It has made 79 recommendations in a report that was unveiled at the Clayton Hotel in Ballybrit yesterday evening.

At national level, the most striking of the recommendations is the call for the county to "develop and solicit support from other counties for an open-draw All-Ireland series at inter-county senior championship level".

The group, which was led by former GAA President Joe McDonagh and also included Cyril Farrell, Conor Hayes, Sean Silke, Pete Finnerty and Ollie Canning, also wants Galway to insist on playing matches within the Leinster Senior Championship in Galway.

McDonagh told the Irish Independent: "We should start to develop a strong negotiation proposition to secure better terms and conditions including home games and increased grant allocations from the Leinster Council when renegotiating possible continuing participation in Leinster after 2013."

It also said that there was "no appetite" for the county to join the Leinster Championship below senior level and called for the development of a new "Champions League" structure at under-21.

McDonagh added: "We know hurling needs to be improved. The under-21 championship is a high-quality competition and this would be a way of improving it.

"This proposal lends itself without conflicting with the strongly held views about the provincial championships in Leinster and Munster. It is not a trial run for doing it at senior, but it's worth experimenting."

Within Galway, the report recommended a changed structure at club level calling for the 20 senior teams to play an open-draw first game to decide progression to the next stage.

The ten losing teams would play-off again before the five remaining teams went into a round-robin group with the bottom team being relegated.

The 15 winning teams would – along with the intermediate champions – be split into four groups of four with the top two teams in each group going into knockout quarter-finals.

McDonagh told the Irish Examiner that the aim of the new structure would be to make the club championship more consistently competitive.

He said: "We have had two championships in Galway, what I call the ‘cosy’ championship pre-summer, then it’s all ratcheted up in September.

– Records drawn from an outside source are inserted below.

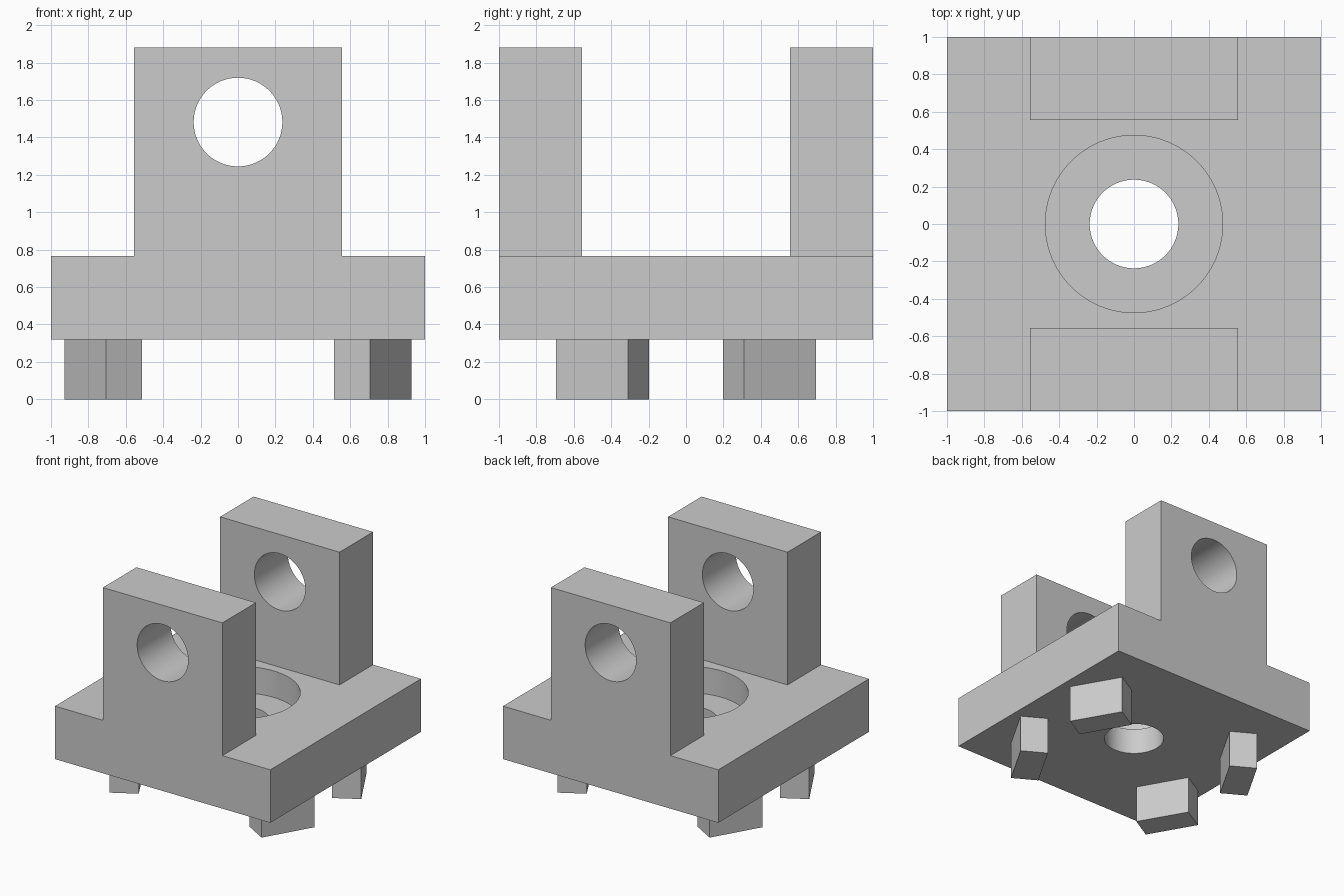
import bpy
import math

default = bpy.data.objects.get("Cube")
if default:
    bpy.data.objects.remove(default, do_unlink=True)

# Main dimensions
PLATE_BOTTOM, PLATE_TOP, LUG_TOP = 0.32, 0.765, 1.88
THICK = PLATE_TOP - PLATE_BOTTOM
LUG_WIDTH = 1.11
BORE = 0.237
PIN_HEIGHT = 1.482

grey = bpy.data.materials.new("light_grey")
grey.use_nodes = True
grey.diffuse_color = (0.6, 0.6, 0.6, 1)
grey.node_tree.nodes["Principled BSDF"].inputs["Base Color"].default_value = (0.6, 0.6, 0.6, 1)


def box(name, size, centre, turn=0):
    bpy.ops.mesh.primitive_cube_add(size=1, location=centre, rotation=(0, 0, turn))
    ob = bpy.context.object
    ob.name = name
    ob.scale = size
    bpy.ops.object.transform_apply(location=False, rotation=False, scale=True)
    ob.data.materials.append(grey)
    return ob


def drill(ob, radius, depth, centre, tilt=0):
    """Cut a round hole, then discard the cutter."""
    bpy.ops.mesh.primitive_cylinder_add(vertices=96, radius=radius, depth=depth,
                                        location=centre, rotation=(tilt, 0, 0))
    cutter = bpy.context.object
    cutter.hide_render = True
    cutter.data.materials.append(grey)
    mod = ob.modifiers.new("hole", "BOOLEAN")
    mod.operation = "DIFFERENCE"
    mod.solver = "EXACT"
    mod.object = cutter
    bpy.ops.object.select_all(action="DESELECT")
    bpy.context.view_layer.objects.active = ob
    ob.select_set(True)
    bpy.ops.object.modifier_apply(modifier=mod.name)
    bpy.data.objects.remove(cutter, do_unlink=True)
    bpy.ops.object.shade_smooth_by_angle(angle=math.radians(30))


# Square base plate with a counterbored centre hole
plate = box("base_plate", (2, 2, THICK), (0, 0, PLATE_BOTTOM + THICK / 2))
drill(plate, BORE, 2, (0, 0, PLATE_BOTTOM))
drill(plate, 2 * BORE, THICK, (0, 0, PLATE_TOP))

# Two upright lugs with pin holes
for side, label in ((-1, "front"), (1, "back")):
    y = side * (1 - THICK / 2)
    lug = box(label + "_lug", (LUG_WIDTH, THICK, LUG_TOP - PLATE_TOP),
              (0, y, (LUG_TOP + PLATE_TOP) / 2))
    drill(lug, BORE, 1, (0, y, PIN_HEIGHT), math.pi / 2)

# Four angled feet, mirrored across both axes
for sx, side in ((-1, "right"), (1, "left")):
    for sy, end in ((-1, "front"), (1, "back")):
        box(end + "_" + side + "_foot", (THICK, THICK / 2, PLATE_BOTTOM),
            (sx * 0.721, sy * 0.446, PLATE_BOTTOM / 2), -sx * sy * math.radians(60))
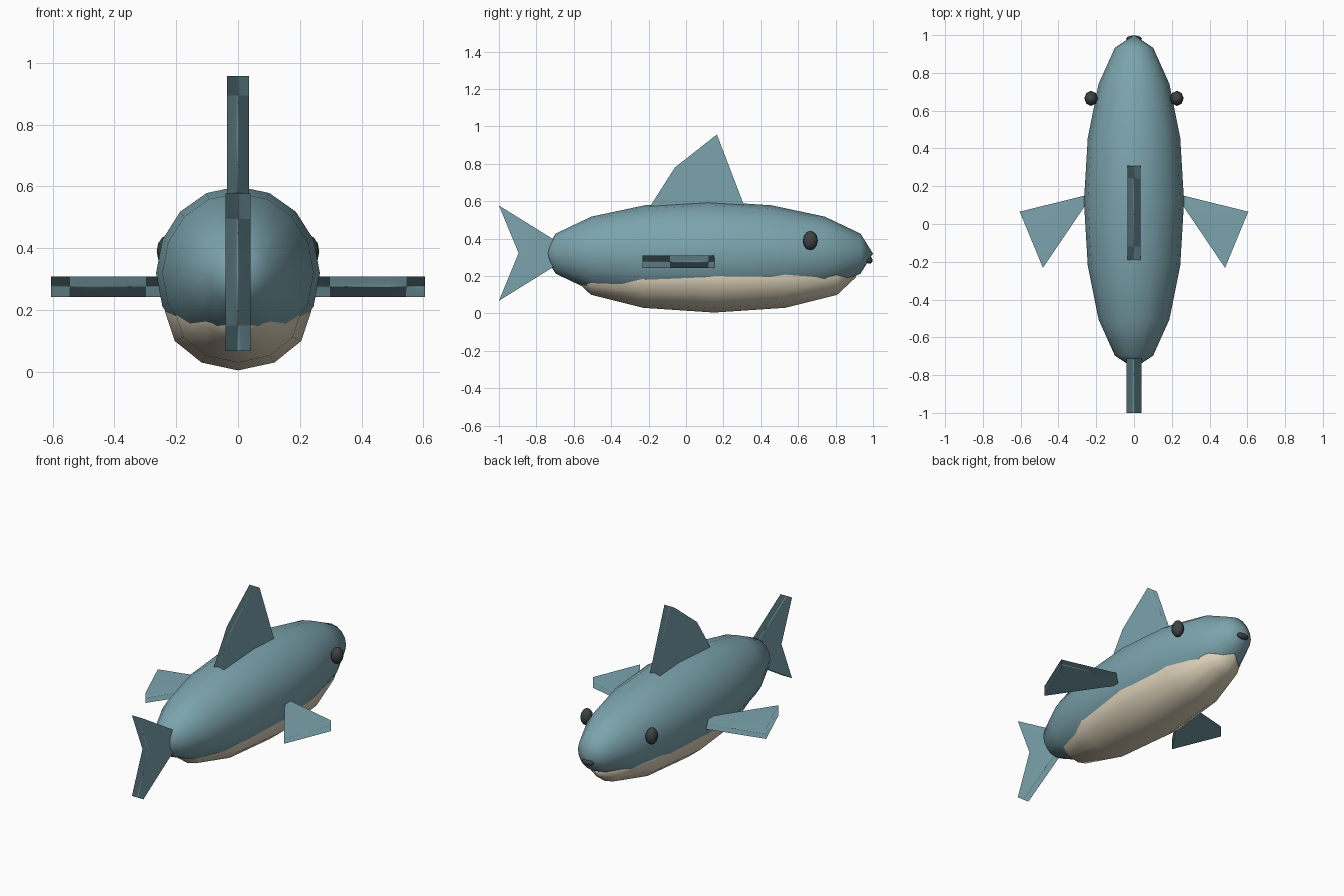
import bpy, bmesh
from math import radians
from mathutils import Matrix, Vector

cube = bpy.data.objects.get("Cube")
if cube:
    bpy.data.objects.remove(cube)


def material(name, rgb):
    mat = bpy.data.materials.new(name)
    mat.use_nodes = True
    color = (*rgb, 1)
    mat.diffuse_color = color
    bsdf = next(n for n in mat.node_tree.nodes if n.type == "BSDF_PRINCIPLED")
    bsdf.inputs["Base Color"].default_value = color
    bsdf.inputs["Roughness"].default_value = 0.8
    return mat


BLUE = material("dusty blue", (0.20, 0.37, 0.42))
CREAM = material("cream", (0.70, 0.62, 0.47))
DARK = material("charcoal", (0.045, 0.055, 0.055))


def finish(name, bm, mat):
    bmesh.ops.recalc_face_normals(bm, faces=bm.faces)
    mesh = bpy.data.meshes.new(name)
    bm.to_mesh(mesh)
    bm.free()
    mesh.materials.append(mat)
    mesh.shade_smooth()
    obj = bpy.data.objects.new(name, mesh)
    bpy.context.collection.objects.link(obj)
    return obj


def ellipsoid(name, mat, center, radii, segments, rings, lengthwise=True):
    """Stretched sphere, with its poles along y when lengthwise."""
    bm = bmesh.new()
    bmesh.ops.create_uvsphere(bm, u_segments=segments, v_segments=rings, radius=1)
    if lengthwise:
        bmesh.ops.rotate(bm, verts=bm.verts, matrix=Matrix.Rotation(radians(90), 3, "X"))
    bmesh.ops.scale(bm, verts=bm.verts, vec=radii)
    bmesh.ops.translate(bm, verts=bm.verts, vec=center)
    return finish(name, bm, mat)


def fin(name, outline, thickness):
    """Flat slab: outline points extruded along the thickness vector."""
    bm = bmesh.new()
    t = Vector(thickness)
    face = bm.faces.new([bm.verts.new(Vector(p) - t / 2) for p in outline])
    extruded = bmesh.ops.extrude_face_region(bm, geom=[face], use_keep_orig=True)
    new = [g for g in extruded["geom"] if isinstance(g, bmesh.types.BMVert)]
    bmesh.ops.translate(bm, verts=new, vec=t)
    obj = finish(name, bm, BLUE)
    # Soft rims while the broad sides stay flat
    mod = obj.modifiers.new("soft rims", "WEIGHTED_NORMAL")
    mod.weight = 90
    return obj


# Body and belly
ellipsoid("body", BLUE, (0, 0.118, 0.32), (0.265, 0.882, 0.28), 16, 8)
ellipsoid("belly", CREAM, (0, 0.15, 0.195), (0.236, 0.76, 0.19), 12, 6)

# Upright fins, drawn as (y, z) outlines
dorsal = [(-0.2, 0.56), (-0.06, 0.78), (0.165, 0.957), (0.317, 0.56)]
tail = [(-0.59, 0.323), (-1, 0.577), (-0.895, 0.323), (-1, 0.068)]
fin("dorsal_fin", [(0, y, z) for y, z in dorsal], (0.07, 0, 0))
fin("tail_fin", [(0, y, z) for y, z in tail], (0.08, 0, 0))

# Side fins and eyes
side_fin = [(0.215, 0.162), (0.605, 0.065), (0.482, -0.232)]
for side, s in (("left", 1), ("right", -1)):
    fin("side_fin_" + side, [(s * x, y, 0.276) for x, y in side_fin], (0, 0, 0.066))
    ellipsoid("eye_" + side, DARK, (s * 0.227, 0.665, 0.39),
              (0.036, 0.04, 0.052), 8, 6, lengthwise=False)

# Mouth
ellipsoid("mouth", DARK, (0, 0.98, 0.284), (0.042, 0.018, 0.018), 8, 6)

"Last year Clarinbridge lost their first two games in the championship, drew their third, and still won the county, and the All-Ireland."